### Goal of the exercise
Each line of the records that holds "rings" should be shown in full.

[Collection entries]
********
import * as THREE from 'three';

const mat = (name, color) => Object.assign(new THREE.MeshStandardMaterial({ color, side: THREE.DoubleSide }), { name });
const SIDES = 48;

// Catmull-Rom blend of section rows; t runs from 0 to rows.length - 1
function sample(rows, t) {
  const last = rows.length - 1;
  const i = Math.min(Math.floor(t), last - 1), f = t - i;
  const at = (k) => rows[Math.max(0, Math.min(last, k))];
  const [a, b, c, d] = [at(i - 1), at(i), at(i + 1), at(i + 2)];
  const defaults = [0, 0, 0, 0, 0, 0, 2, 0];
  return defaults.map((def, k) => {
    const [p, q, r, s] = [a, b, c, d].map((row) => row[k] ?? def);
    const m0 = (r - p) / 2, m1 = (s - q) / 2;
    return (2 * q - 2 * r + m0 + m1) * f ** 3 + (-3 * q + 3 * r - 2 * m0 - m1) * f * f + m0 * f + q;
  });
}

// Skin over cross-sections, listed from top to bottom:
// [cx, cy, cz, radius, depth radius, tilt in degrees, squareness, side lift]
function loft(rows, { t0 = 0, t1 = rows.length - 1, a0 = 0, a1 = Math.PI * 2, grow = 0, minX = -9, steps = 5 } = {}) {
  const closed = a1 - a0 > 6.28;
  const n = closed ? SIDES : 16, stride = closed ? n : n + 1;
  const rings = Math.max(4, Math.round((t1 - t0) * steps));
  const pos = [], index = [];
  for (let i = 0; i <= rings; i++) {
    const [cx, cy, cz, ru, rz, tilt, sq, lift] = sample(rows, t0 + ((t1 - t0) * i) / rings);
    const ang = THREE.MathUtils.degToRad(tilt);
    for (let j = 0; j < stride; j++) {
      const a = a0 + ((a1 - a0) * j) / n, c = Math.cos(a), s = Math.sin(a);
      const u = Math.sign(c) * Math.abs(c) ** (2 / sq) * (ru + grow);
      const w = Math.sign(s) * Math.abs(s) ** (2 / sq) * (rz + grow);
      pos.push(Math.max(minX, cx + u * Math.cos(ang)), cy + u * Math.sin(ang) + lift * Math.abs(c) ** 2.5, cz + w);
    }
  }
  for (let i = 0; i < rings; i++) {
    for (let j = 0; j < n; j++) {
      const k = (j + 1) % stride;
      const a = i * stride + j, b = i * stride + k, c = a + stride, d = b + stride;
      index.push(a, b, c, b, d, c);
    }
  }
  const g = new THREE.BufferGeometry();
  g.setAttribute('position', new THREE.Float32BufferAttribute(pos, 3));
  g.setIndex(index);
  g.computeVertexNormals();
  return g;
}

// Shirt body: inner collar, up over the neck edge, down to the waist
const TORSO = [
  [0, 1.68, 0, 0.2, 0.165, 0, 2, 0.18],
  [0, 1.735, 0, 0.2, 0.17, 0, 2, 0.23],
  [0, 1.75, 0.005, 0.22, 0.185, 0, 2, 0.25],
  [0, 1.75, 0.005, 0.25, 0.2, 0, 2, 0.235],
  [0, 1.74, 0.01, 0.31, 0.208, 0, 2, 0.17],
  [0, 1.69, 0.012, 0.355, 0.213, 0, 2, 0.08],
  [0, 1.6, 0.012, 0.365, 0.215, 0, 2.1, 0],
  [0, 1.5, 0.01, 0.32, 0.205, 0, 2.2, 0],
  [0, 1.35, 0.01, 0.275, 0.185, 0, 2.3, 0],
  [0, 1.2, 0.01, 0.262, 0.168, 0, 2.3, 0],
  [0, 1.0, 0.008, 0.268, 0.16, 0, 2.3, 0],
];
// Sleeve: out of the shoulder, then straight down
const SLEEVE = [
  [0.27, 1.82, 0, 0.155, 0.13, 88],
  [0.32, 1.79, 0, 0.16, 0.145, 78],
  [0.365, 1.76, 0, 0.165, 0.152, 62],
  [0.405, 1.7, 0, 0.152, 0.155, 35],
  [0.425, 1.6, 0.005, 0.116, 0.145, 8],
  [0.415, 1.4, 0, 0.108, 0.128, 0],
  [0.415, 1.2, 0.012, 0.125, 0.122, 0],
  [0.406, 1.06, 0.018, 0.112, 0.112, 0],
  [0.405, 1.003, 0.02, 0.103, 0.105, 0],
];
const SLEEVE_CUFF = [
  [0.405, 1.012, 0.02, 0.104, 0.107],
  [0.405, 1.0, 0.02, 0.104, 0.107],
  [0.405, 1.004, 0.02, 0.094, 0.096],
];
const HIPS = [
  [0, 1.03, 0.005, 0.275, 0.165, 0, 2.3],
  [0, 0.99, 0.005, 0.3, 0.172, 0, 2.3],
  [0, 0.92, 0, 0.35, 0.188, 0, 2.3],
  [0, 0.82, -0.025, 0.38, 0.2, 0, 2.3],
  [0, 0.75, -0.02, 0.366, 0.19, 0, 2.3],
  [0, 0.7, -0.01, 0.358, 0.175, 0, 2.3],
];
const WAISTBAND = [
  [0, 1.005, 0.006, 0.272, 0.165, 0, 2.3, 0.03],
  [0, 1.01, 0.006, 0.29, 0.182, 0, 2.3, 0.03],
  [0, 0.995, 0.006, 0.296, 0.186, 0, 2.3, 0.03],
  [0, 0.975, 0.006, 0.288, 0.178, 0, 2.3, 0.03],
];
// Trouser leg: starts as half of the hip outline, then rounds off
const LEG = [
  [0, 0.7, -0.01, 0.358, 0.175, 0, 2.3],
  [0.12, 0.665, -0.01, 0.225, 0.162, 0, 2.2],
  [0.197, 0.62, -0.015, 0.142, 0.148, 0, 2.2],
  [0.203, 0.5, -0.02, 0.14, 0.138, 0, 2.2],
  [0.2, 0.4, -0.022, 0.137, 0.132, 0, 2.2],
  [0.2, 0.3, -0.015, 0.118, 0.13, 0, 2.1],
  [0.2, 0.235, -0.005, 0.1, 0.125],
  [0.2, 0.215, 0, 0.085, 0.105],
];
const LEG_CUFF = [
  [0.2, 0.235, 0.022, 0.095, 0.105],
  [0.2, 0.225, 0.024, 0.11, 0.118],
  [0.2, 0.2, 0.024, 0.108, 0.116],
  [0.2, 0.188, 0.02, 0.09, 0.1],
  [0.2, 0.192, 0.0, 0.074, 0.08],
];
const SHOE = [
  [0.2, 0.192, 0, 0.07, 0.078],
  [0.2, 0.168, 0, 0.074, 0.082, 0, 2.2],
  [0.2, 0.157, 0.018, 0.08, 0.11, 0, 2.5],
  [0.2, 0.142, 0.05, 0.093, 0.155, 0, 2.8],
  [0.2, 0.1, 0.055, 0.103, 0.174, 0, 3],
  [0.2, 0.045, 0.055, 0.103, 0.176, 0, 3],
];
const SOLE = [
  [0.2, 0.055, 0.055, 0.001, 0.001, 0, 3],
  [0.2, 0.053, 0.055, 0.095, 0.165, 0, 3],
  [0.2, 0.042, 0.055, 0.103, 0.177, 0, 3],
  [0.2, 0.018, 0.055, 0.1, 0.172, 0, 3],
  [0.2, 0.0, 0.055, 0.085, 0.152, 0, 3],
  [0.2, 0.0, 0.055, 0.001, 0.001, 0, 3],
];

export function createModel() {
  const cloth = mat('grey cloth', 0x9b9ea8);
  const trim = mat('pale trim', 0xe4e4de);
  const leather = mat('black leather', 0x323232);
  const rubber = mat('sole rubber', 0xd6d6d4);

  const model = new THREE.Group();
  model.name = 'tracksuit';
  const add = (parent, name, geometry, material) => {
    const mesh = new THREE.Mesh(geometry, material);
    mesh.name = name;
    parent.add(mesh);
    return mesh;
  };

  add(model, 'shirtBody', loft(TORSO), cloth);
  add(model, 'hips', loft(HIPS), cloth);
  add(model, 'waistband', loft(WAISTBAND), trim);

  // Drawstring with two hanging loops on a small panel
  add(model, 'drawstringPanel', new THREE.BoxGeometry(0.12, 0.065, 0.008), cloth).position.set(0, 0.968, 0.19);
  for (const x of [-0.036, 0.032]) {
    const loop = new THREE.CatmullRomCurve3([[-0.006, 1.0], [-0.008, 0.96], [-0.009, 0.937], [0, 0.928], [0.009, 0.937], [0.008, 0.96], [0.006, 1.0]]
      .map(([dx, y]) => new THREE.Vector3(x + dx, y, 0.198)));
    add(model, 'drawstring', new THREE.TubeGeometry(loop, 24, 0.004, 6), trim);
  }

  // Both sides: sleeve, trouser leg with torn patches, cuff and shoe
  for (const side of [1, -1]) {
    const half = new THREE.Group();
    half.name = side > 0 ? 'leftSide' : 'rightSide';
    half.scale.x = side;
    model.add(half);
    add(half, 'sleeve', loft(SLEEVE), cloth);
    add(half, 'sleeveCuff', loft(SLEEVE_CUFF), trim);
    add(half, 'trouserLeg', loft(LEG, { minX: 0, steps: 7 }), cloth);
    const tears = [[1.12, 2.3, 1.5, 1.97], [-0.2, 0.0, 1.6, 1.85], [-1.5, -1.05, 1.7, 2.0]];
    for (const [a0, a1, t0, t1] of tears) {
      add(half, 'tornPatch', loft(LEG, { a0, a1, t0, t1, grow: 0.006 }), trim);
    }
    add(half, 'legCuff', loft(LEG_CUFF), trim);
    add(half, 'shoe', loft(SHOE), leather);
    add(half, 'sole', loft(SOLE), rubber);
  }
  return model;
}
********
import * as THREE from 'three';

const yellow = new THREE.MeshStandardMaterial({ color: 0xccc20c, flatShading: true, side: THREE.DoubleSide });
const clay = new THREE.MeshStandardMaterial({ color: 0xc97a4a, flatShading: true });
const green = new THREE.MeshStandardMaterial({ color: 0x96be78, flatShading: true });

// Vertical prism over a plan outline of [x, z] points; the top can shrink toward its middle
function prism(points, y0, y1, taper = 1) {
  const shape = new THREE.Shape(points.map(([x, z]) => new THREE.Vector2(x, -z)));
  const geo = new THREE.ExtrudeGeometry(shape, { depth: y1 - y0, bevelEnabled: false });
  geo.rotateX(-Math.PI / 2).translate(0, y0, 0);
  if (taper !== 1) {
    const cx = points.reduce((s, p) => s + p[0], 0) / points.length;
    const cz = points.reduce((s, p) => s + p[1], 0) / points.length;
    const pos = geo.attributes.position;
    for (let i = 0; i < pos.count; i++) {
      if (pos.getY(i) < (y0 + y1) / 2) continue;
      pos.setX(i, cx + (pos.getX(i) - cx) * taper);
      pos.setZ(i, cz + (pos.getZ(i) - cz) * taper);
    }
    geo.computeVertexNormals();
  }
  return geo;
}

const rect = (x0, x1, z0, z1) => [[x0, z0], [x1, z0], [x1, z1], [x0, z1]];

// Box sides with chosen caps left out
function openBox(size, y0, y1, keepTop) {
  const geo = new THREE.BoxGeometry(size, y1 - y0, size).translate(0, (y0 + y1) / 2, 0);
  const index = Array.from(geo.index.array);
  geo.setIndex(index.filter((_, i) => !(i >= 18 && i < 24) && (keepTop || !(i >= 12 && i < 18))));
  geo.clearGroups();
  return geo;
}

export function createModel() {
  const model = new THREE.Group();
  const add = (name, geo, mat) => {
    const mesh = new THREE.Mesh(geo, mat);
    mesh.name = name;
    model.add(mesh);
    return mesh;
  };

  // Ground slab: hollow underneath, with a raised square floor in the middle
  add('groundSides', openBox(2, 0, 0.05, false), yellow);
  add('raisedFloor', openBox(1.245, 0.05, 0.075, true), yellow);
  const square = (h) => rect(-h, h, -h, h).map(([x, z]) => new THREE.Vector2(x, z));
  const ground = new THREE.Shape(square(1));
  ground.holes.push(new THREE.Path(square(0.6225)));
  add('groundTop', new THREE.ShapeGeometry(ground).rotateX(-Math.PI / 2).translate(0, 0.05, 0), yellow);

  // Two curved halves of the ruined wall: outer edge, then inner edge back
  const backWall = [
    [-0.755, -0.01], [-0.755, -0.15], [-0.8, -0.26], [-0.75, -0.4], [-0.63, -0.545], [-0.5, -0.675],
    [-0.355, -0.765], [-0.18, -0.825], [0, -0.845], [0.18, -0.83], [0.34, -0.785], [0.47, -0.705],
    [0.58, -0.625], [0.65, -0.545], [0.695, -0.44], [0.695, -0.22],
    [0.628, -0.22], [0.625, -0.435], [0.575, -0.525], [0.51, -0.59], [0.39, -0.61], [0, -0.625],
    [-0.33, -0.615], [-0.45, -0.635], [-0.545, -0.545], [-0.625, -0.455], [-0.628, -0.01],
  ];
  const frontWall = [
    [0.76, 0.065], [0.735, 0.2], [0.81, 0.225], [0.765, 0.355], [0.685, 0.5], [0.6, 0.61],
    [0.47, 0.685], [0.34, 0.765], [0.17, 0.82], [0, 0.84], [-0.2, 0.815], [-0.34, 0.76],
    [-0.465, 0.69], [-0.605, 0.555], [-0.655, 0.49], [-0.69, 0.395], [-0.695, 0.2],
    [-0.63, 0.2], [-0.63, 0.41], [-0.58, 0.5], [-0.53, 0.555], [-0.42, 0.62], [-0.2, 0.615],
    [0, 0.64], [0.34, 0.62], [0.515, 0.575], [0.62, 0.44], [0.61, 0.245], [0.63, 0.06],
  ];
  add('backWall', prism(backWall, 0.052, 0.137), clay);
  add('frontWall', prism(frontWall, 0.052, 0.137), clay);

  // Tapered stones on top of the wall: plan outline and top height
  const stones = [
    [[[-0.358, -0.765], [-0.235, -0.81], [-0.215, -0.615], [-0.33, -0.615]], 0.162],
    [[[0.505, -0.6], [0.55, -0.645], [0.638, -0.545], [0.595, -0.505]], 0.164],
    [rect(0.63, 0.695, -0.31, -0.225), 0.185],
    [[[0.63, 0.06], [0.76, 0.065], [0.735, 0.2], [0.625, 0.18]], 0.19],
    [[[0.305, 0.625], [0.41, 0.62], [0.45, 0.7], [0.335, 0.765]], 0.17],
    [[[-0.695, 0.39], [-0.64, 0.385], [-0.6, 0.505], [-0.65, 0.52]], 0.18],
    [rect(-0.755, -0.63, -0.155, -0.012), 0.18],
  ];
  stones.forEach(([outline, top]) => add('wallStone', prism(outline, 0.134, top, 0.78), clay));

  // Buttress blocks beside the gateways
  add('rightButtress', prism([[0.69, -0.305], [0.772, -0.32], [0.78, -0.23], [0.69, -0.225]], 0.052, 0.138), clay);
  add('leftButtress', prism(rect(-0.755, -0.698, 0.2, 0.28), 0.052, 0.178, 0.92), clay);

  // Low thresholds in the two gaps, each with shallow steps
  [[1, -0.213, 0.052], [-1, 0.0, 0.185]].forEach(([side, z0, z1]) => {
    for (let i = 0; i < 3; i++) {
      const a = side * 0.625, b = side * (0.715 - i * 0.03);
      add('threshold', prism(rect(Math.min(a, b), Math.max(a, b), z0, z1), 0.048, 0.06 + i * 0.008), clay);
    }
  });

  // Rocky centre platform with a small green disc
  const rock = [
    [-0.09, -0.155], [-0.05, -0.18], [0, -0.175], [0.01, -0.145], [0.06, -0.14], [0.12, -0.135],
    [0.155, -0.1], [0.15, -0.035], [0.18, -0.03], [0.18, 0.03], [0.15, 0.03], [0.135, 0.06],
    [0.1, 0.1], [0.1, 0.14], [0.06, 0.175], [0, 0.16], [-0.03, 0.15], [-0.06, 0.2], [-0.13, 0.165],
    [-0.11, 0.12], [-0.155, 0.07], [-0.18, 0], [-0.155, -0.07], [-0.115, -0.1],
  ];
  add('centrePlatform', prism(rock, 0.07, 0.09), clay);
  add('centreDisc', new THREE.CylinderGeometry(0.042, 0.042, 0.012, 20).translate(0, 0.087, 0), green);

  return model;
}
********
### Task solution
  const rings = Math.max(4, Math.round((t1 - t0) * steps));
  for (let i = 0; i <= rings; i++) {
    const [cx, cy, cz, ru, rz, tilt, sq, lift] = sample(rows, t0 + ((t1 - t0) * i) / rings);
  for (let i = 0; i < rings; i++) {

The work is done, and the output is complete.